• _Task goal_: Look for the word "import" in the entries and copy every line where it shows up.
Start of Block
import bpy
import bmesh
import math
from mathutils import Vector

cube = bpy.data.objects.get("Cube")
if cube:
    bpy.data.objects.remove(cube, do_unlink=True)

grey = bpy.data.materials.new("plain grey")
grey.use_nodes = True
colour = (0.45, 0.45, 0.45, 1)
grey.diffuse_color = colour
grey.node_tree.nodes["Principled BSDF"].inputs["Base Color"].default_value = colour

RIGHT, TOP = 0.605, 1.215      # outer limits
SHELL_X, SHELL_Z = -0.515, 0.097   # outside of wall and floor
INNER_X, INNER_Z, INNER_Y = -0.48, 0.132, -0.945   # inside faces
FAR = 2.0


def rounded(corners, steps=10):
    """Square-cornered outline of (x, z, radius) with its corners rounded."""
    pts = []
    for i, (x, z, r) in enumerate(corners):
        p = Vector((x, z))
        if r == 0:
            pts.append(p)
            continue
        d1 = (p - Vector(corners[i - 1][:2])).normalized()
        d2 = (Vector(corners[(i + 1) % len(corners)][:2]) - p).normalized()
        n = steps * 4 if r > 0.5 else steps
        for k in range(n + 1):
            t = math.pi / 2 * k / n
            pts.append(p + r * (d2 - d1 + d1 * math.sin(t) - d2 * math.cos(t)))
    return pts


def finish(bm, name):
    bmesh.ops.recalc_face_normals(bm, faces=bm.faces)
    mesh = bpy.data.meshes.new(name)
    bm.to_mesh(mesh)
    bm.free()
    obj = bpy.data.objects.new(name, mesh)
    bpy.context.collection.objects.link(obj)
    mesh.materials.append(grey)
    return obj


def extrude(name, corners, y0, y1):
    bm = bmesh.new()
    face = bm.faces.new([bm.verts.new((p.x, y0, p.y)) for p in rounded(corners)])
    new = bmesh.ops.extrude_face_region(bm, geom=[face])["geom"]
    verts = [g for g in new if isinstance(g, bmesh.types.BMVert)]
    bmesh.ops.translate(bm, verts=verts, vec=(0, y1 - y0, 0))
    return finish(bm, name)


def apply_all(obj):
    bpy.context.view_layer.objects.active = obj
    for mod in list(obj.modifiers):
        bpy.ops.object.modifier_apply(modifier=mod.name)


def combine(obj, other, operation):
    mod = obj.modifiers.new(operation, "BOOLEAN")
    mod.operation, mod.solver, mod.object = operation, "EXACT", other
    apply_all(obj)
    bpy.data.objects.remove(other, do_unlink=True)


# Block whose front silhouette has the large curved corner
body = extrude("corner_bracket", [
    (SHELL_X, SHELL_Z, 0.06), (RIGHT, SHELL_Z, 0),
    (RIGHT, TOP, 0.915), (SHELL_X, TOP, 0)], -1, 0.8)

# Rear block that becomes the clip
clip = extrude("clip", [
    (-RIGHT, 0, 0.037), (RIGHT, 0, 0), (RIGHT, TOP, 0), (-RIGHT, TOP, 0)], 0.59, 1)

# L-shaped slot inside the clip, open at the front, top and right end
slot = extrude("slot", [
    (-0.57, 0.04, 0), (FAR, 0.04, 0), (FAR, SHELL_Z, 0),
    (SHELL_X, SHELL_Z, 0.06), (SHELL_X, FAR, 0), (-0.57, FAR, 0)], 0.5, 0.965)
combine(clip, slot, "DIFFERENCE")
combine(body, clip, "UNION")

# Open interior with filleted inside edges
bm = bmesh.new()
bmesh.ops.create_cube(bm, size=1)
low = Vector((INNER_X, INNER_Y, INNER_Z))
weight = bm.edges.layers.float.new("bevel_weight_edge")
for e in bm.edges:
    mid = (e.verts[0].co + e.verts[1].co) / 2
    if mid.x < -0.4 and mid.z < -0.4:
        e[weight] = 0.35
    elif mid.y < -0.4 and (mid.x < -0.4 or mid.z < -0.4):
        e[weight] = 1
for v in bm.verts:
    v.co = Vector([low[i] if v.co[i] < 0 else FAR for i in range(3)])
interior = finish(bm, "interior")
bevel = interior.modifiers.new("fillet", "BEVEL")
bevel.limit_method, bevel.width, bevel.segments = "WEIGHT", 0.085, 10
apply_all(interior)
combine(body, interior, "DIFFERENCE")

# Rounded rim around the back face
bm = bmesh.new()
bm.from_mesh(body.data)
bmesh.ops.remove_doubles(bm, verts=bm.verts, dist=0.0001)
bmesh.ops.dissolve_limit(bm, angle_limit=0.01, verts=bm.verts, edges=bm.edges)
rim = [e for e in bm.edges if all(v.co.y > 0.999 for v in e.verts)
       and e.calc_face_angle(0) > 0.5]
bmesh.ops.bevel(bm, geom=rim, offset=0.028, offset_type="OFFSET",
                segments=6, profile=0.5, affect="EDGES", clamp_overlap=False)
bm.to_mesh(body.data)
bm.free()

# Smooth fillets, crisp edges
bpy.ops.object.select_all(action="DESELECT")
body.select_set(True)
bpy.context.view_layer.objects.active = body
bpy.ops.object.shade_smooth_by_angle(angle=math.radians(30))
End of Block
• _Result of this exercise_:
import bpy
import bmesh
import math
from mathutils import Vector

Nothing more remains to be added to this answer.